Korean pansori was traditionally limited to a singer accompanied by a drummer, but like jazz, pansori has evolved over time, adding diverse instrumentation. The largely instrumental "Five Companions" features a free improvisation from Tinkler and an extended turn from Barker, whose rhythms wax and wane. All three voices merge and play off each other on the closing "Links," before Dong retires to leave Tinkler and Barker to fire each other's engines. Gradually, the music winds down, the trumpet shrinks to a barely perceptible whine, the drums diminish and all the sound disappears back into the bowels of the earth from where it came, though the reverberations linger long after the final note.

"Chiri" Kimnara 2010

"Return Of Spring" - Kimnara 2012


Scott Tinkler Quartet

1993-1996 Scott Tinkler Paul Grabowsky- Piano Phillip Rex- Bass Scott Lambie- drums

"The back of my haead" Origin 1993

"Hop to the Cow" Origin 1995

2005-2010 Scott Tinkler Paul Grabowsky- Piano Phillip Rex- Bass Ken Edie- drums

2006 Live – Tinkler/Rex/Grabowsky/Edie – Origin

Reviewer Jessica Nicholas April 5, 2005

Explosive improvisations: trumpet player Scott Tinkler.

Explosive improvisations: trumpet player Scott Tinkler.

Bennetts Lane Jazz Lab, April 1

For an artist whose CD titles often border on the eccentric (previous releases include Sofa King, Hop to the Cow and The Back of my Head), trumpeter Scott Tinkler has shown remarkable restraint in naming his latest recording.

But the title (Tinkler, Rex, Grabowsky, Edie - the surnames of the band members) is the only conventional aspect of the album. It's a live recording which makes a strong case for seeing the band in the flesh - bursting with the freedom that can be difficult to generate in an empty studio.

On stage for the CD launch on Friday night, the players were full of fire from the opening bars of the first tune, Mirror, Mirror. Like many of Tinkler's compositions, it kept threatening to develop a groove, but was prevented from doing so by the players' determinedly asymmetric approach to rhythm.

Often a piece would begin with all four musicians clinging to a knotty, angular theme that sounded more like a defiant proclamation than a melody. Then, as one musician began playing solo, the rhythm would dissolve into pools of restless energy that drove the quartet forward with irresistible momentum.

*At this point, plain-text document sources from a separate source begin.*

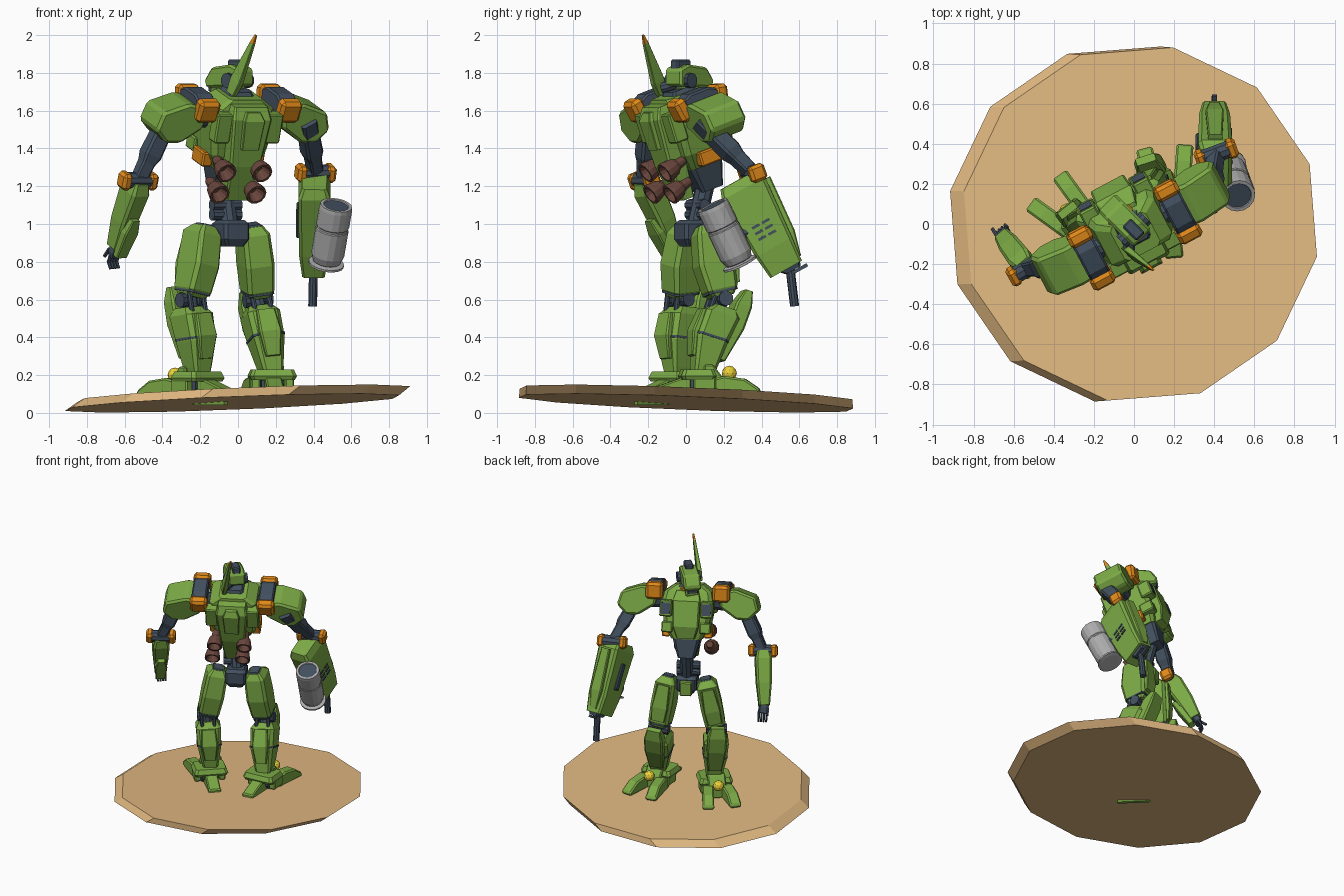
import bpy, bmesh, math
from math import radians as rad
from mathutils import Matrix, Vector as V

if "Cube" in bpy.data.objects:
    bpy.data.objects.remove(bpy.data.objects["Cube"])

def mat(name, c):
    m = bpy.data.materials.new(name)
    m.diffuse_color = (*c, 1)
    m.use_nodes = True
    m.node_tree.nodes["Principled BSDF"].inputs["Base Color"].default_value = m.diffuse_color
    return m
GREEN = mat("green_paint", (.20, .40, .06))
DARK = mat("dark_frame", (.055, .08, .115))
ORANGE = mat("orange_paint", (.74, .25, .01))
TAN = mat("sand", (.75, .48, .22))
RUST = mat("rust", (.14, .06, .045))
YELLOW = mat("yellow", (.85, .65, .04))
STEEL = mat("steel", (.42, .42, .42))

def at(x, y, z, yaw=0, pitch=0):
    return Matrix.Translation((x, y, z)) @ Matrix.Rotation(rad(yaw), 4, 'Z') @ Matrix.Rotation(rad(pitch), 4, 'X')

def aim(a, b, yaw=0):
    """Frame at a, z axis towards b, y axis near the yaw heading."""
    a, b = V(a), V(b)
    z = (b - a).normalized()
    x = V((-math.sin(rad(yaw)), math.cos(rad(yaw)), 0)).cross(z).normalized()
    m = Matrix((x, z.cross(x), z)).transposed().to_4x4()
    m.translation = a
    return m

def finish(name, material, bm, M, bevel=0):
    bm.transform(M)
    bmesh.ops.recalc_face_normals(bm, faces=bm.faces)
    me = bpy.data.meshes.new(name)
    bm.to_mesh(me)
    bm.free()
    ob = bpy.data.objects.new(name, me)
    bpy.context.collection.objects.link(ob)
    me.materials.append(material)
    if bevel:
        b = ob.modifiers.new("bevel", 'BEVEL')
        b.width, b.segments = bevel, 1
    return ob

def rings(name, material, M, loops, close=False):
    bm = bmesh.new()
    vs = [[bm.verts.new(p) for p in lp] for lp in loops]
    n = len(vs[0])
    for a, b in zip(vs, vs[1:]):
        for i in range(n):
            bm.faces.new((a[i], a[(i + 1) % n], b[(i + 1) % n], b[i]))
    bm.faces.new(vs[0])
    bm.faces.new(vs[-1])
    return finish(name, material, bm, M)

def loft(name, material, M, secs, ch=.2):
    """Chamfered rectangles (z, width, depth, y offset) skinned along z."""
    loops = []
    for z, w, d, oy in secs:
        w, d = w / 2, d / 2
        c = ch * min(w, d)
        loops.append([(x, y + oy, z) for x, y in ((-w + c, -d), (w - c, -d), (w, -d + c), (w, d - c),
                                                  (w - c, d), (-w + c, d), (-w, d - c), (-w, -d + c))])
    return rings(name, material, M, loops)

def limb(name, material, a, b, yaw, secs, ch=.25):
    L = (V(b) - V(a)).length
    return loft(name, material, aim(a, b, yaw), [(t * L, w, d, o) for t, w, d, o in secs], ch)

def slab(name, material, M, prof, width, bevel=0):
    """Side profile in (y, z) extruded along x."""
    ob = rings(name, material, M, [[(s * width / 2, y, z) for y, z in prof] for s in (-1, 1)])
    if bevel:
        b = ob.modifiers.new("bevel", 'BEVEL')
        b.width, b.segments = bevel, 1
    return ob

def box(name, material, M, c, s, bevel=.008):
    bm = bmesh.new()
    bmesh.ops.create_cube(bm, size=1)
    return finish(name, material, bm, M @ Matrix.Translation(c) @ Matrix.Diagonal((*s, 1)), bevel)

def lathe(name, material, M, prof, n=12):
    return rings(name, material, M, [[(r * math.cos(2 * math.pi * i / n), r * math.sin(2 * math.pi * i / n), z)
                                      for i in range(n)] for r, z in prof])

def rod(name, material, a, b, r, n=10):
    return lathe(name, material, aim(a, b, 13), [(r, 0), (r, (V(b) - V(a)).length)], n)

# tilted twelve-sided base
def disc(r, cx, off):
    out = []
    for k in range(12):
        t = rad(-10.5 + 30 * k)
        x, y = cx + r * math.cos(t), r * math.sin(t)
        out.append((x, y, .076 + .04 * x - .039 * y + off))
    return out
rings("base", TAN, Matrix(), [disc(.9, -.032, -.023), disc(.895, .032, .023)])

# legs and feet: side, hip, knee, ankle, leg yaw, foot frame
LEGS = (("left", (-.17, -.01, .98), (-.25, -.03, .6), (-.21, -.05, .2), 38, at(-.22, -.05, .085, 45)),
        ("right", (.08, .1, .98), (.105, .19, .6), (.18, .08, .2), 18, at(.18, .07, .095, 5)))
for side, hip, knee, ank, yaw, F in LEGS:
    limb(side + "_thigh", GREEN, hip, knee, yaw,
         [(-.03, .09, .1, .01), (.08, .15, .18, .02), (.5, .16, .2, 0), (.86, .15, .17, 0), (.96, .11, .12, 0)])
    limb(side + "_thigh_cap", DARK, hip, knee, yaw, [(-.05, .07, .08, .01), (.02, .1, .12, .01)])
    limb(side + "_thigh_plate", GREEN, hip, knee, yaw, [(.1, .09, .04, .11), (.55, .12, .05, .1), (.82, .1, .03, .09)])
    limb(side + "_thigh_band", DARK, hip, knee, yaw, [(.88, .145, .165, 0), (.91, .145, .165, 0)])
    K = aim(knee, ank, yaw)
    for s in (-1, 1):
        rod(side + "_knee_joint", DARK, K @ V((s * .03, 0, 0)), K @ V((s * .075, 0, 0)), .04)
        rod(side + "_knee_piston", DARK, K @ V((s * .045, -.05, -.05)), K @ V((s * .045, -.06, .1)), .014, 8)
    rod(side + "_knee_core", DARK, K @ V((0, 0, -.06)), K @ V((0, 0, .12)), .035, 8)
    limb(side + "_shin", GREEN, knee, ank, yaw,
         [(.1, .13, .13, .02), (.2, .18, .19, .01), (.55, .17, .17, -.01), (.9, .12, .12, 0), (1, .1, .1, 0)])
    limb(side + "_knee_guard", GREEN, knee, ank, yaw,
         [(-.2, .1, .04, .12), (.0, .14, .09, .11), (.3, .14, .09, .1), (.75, .1, .05, .07)])
    limb(side + "_calf", GREEN, knee, ank, yaw, [(.2, .1, .05, -.08), (.5, .12, .07, -.09), (.8, .08, .04, -.07)])
    limb(side + "_shin_band", DARK, knee, ank, yaw, [(.5, .18, .175, -.01), (.53, .18, .175, -.01)])
    # foot
    rod(side + "_ankle", DARK, F @ V((-.06, 0, .06)), F @ V((.06, 0, .06)), .055)
    loft(side + "_ankle_guard", GREEN, F, [(.08, .23, .17, -.01), (.1, .25, .19, -.01), (.135, .22, .16, -.01)])
    slab(side + "_heel", GREEN, F, [(-.24, 0), (.02, -.01), (.02, .09), (-.1, .09), (-.24, .04)], .09, .008)
    slab(side + "_instep", GREEN, F, [(.02, 0), (.13, 0), (.13, .08), (.07, .16), (.02, .16)], .13, .008)
    for s in (-1, 1):
        slab(side + "_toe", GREEN, F @ at(s * .06, .05, 0, -s * 9),
             [(0, 0), (.27, 0), (.27, .03), (.19, .085), (.08, .1), (0, .08)], .085, .01)
        box(side + "_ankle_side", GREEN, F, (s * .09, .02, .06), (.05, .12, .08))
    bm = bmesh.new()
    bmesh.ops.create_icosphere(bm, subdivisions=2, radius=.04)
    finish(side + "_foot_ball", YELLOW, bm, F @ at(0, .16, .115))
box("heel_spur", GREEN, at(-.15, -.18, .06, 45), (0, 0, 0), (.025, .24, .035), 0)

# pelvis and waist
P = at(-.04, .04, .94, 28)
loft("pelvis", DARK, P, [(-.06, .1, .12, 0), (-.02, .15, .17, 0), (.06, .15, .17, 0), (.08, .12, .12, 0)])
box("pelvis_front", GREEN, P, (0, .09, .0), (.09, .06, .11))
for s, leg in ((-1, LEGS[0]), (1, LEGS[1])):
    rod("hip_axle", DARK, P.translation, V(leg[1]) - V((0, 0, .06)), .04)
rod("waist_post", DARK, (-.045, .05, .98), (-.075, .1, 1.2), .05)
for z in (1.05, 1.1):
    rod("waist_roll", DARK, (-.14, .02, z), (.01, .1, z), .032)

# torso leans back
T = at(0, -.05, 1.65, 28, 19)
loft("abdomen", DARK, T, [(-.5, .12, .13, .03), (-.36, .2, .2, .02)])
loft("chest", GREEN, T, [(-.36, .22, .2, .02), (-.27, .32, .27, .02), (-.1, .38, .29, .02),
                         (-.01, .34, .25, .01), (.04, .2, .2, 0)])
loft("chest_plate", GREEN, T, [(-.35, .13, .07, .14), (-.26, .19, .09, .17), (-.07, .2, .09, .17), (0, .16, .06, .12)])
for s in (-1, 1):
    box("chest_vent", GREEN, T, (s * .15, .16, -.13), (.09, .09, .12))
    box("chest_vent_slot", DARK, T, (s * .15, .2, -.13), (.065, .02, .085), 0)
    box("chest_lower_pod", GREEN, T, (s * .14, .12, -.27), (.08, .1, .08))
    box("side_orange", ORANGE, T, (s * .155, .01, -.31), (.06, .13, .08))
    box("pack_side", GREEN, T, (s * .15, -.13, -.1), (.09, .08, .16))
    rod("shoulder_axle", DARK, T @ V((s * .15, 0, -.08)), T @ V((s * .4, 0, -.1)), .06)
    # shoulder strap, pads and armour
    slab("shoulder_strap", DARK, T @ at(s * .245, 0, 0), [(-.13, -.06), (.13, -.06), (.12, .03), (.06, .06), (-.06, .06), (-.12, .03)], .11, .01)
    for f in (-1, 1):
        box("shoulder_pad", ORANGE, T @ at(s * .245, f * .12, -.01, 0, -f * 12), (0, 0, 0), (.125, .075, .125), .018)
    slab("shoulder_armour", GREEN, T @ at(0, 0, 0, -90),
         [(s * x, z) for x, z in ((.22, -.01), (.34, .02), (.49, -.03), (.52, -.13), (.45, -.2), (.36, -.2), (.24, -.12))], .22, .015)
loft("backpack", GREEN, T, [(-.5, .13, .07, -.13), (-.3, .18, .11, -.14), (-.04, .23, .11, -.14), (.02, .2, .08, -.12)])
loft("backpack_ridge", GREEN, T, [(-.2, .1, .04, -.2), (-.04, .12, .04, -.2), (.0, .08, .03, -.18)])
for u, w in ((-.13, -.3), (.085, -.3), (-.15, -.42), (.07, -.42)):
    lathe("thruster", RUST, aim(T @ V((u, -.1, w + .01)), T @ V((u, -.3, w - .04)), 90),
          [(.025, 0), (.03, .05), (.045, .07), (.056, .12), (.056, .14), (.044, .14), (.025, .08)])

# head
rod("neck", DARK, (-.02, -.02, 1.6), (-.03, 0, 1.75), .055)
loft("collar", DARK, T, [(.02, .17, .17, .03), (.06, .12, .12, .03)])
H = at(-.03, 0, 1.76, 45)
slab("helmet", GREEN, H, [(-.1, -.03), (-.1, .06), (-.04, .085), (.1, .07), (.155, 0), (.14, -.04)], .125, .012)
slab("face", GREEN, H, [(-.05, -.12), (-.06, -.03), (.12, -.03), (.13, -.08), (.07, -.15)], .095, .01)
box("eye_slit", DARK, H, (0, .13, -.045), (.07, .03, .02), 0)
box("head_crest", DARK, H, (0, -.04, .08), (.06, .1, .06))
for s in (-1, 1):
    box("cheek", ORANGE, H, (s * .055, .05, -.08), (.03, .05, .07))
    rod("ear", DARK, H @ V((s * .055, -.04, .0)), H @ V((s * .085, -.04, .0)), .04)
base, tip = V((-.035, -.13, 1.69)), V((.095, -.228, 2))
limb("antenna", GREEN, base, base.lerp(tip, .86), 45, [(0, .03, .06, 0), (.25, .035, .08, 0), (1, .018, .03, 0)])
limb("antenna_tip", ORANGE, base.lerp(tip, .86), tip, 45, [(0, .018, .03, 0), (1, .01, .012, 0)])
rod("antenna_mount", DARK, base + V((.01, 0, .03)), H @ V((-.03, -.05, -.02)), .03)

# arms
for side, S, E, yaw in (("left", (-.4, -.2, 1.5), (-.53, -.22, 1.23), 30), ("right", (.37, .12, 1.5), (.41, .35, 1.27), 20)):
    limb(side + "_upper_arm", DARK, S, E, yaw, [(-.2, .09, .09, 0), (.5, .1, .1, 0), (.65, .075, .08, 0), (1, .07, .07, 0)])
    A = at(*E, yaw)
    rod(side + "_elbow", DARK, A @ V((-.08, 0, 0)), A @ V((.08, 0, 0)), .045)
    for s in (-1, 1):
        box(side + "_elbow_pad", ORANGE, A @ at(s * .08, 0, 0, 0, 20), (0, 0, 0), (.055, .09, .09), .016)
E, W = V((-.53, -.22, 1.23)), V((-.645, -.07, .88))
limb("left_forearm", GREEN, E, W, 40, [(.0, .09, .1, 0), (.15, .12, .14, 0), (.6, .11, .12, .005), (1, .08, .085, 0)])
limb("forearm_plate", GREEN, E, W, 40, [(.5, .05, .04, -.07), (.7, .09, .06, -.06), (1.08, .07, .04, -.05)])
hand = W + V((-.008, .03, -.05))
limb("left_palm", DARK, W, hand, 40, [(-.2, .05, .05, 0), (.4, .07, .05, 0), (1, .065, .04, 0)])
N = aim(hand, hand + V((-.01, .02, -.08)), 40)
for i in range(4):
    x = (i - 1.5) * .019
    rod("finger", DARK, N @ V((x, 0, -.01)), N @ V((x, .012, .035)), .009, 6)
    rod("finger_end", DARK, N @ V((x, .012, .033)), N @ V((x, -.012, .065)), .008, 6)
rod("thumb", DARK, N @ V((.035, .01, -.04)), N @ V((.03, .045, .01)), .01, 6)

# arm weapon with drum
a, b = (.405, .27, 1.23), (.4, .53, .76)
G = aim(a, b)
limb("weapon_body", GREEN, a, b, 0, [(0, .13, .2, .0), (.1, .17, .26, .01), (.75, .155, .22, 0), (1, .12, .19, .0)], .2)
limb("weapon_spine", GREEN, a, b, 0, [(.12, .07, .05, .14), (.7, .09, .05, .115), (.95, .05, .03, .09)])
box("weapon_grip_plate", DARK, G, (.08, 0, .24), (.03, .05, .2))
limb("weapon_nose", DARK, a, b, 0, [(.96, .1, .15, .02), (1.04, .07, .09, .03)])
rod("muzzle", DARK, G @ V((0, .03, .52)), (.395, .575, .565), .024)
box("muzzle_sight", DARK, G, (0, .05, .57), (.025, .12, .018), 0)
for i in range(3):
    for j in range(2):
        box("weapon_slot", DARK, G @ at(-.08, (j - .5) * .06, .26 + i * .035), (0, 0, 0), (.012, .045, .014), 0)
D = aim((.52, .14, 1.1), (.465, .29, .78))
lathe("drum", STEEL, D, [(.05, .03), (.068, 0), (.085, 0), (.088, .02), (.088, .12), (.084, .125), (.084, .135),
                         (.088, .14), (.088, .29), (.075, .33), (.05, .345)], 16)
lathe("drum_opening", DARK, D, [(.066, .005), (.06, .012)], 16)
rod("drum_mount", DARK, D @ V((0, 0, .2)), G @ V((0, 0, .28)), .04)
lathe("drum_ring", STEEL, D, [(.07, .335), (.095, .34), (.095, .352), (.07, .357)], 16)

Drummer Ken Edie delighted in twisting and unfurling rhythmic patterns to form unpredictable shapes and accents, as though to throw the other players offbalance. Yet Philip Rex (on bass) and Paul Grabowsky (on piano) remained completely unflappable as they carved a harmonic path through this thicket of chopped-up beats. Rex and Edie worked like two hands of the same idiosyncratic mind, racing forward in crisp unison before suddenly slowing to a crawl with astonishing synchronicity.

Both Tinkler (whose explosive improvisations maintained their integrity even at breakneck tempo) and Grabowsky plunged into this rhythmic vortex with delight - though Grabowsky was also apt to pull against the others with a series of muted, dissonant chords.

Overall, the effect was a constant sense of tension and release - a shifting sea of ideas and impulses always seeking resolution, but only finding it in brief moments before being caught in another rising swell of excitement and uncertainty.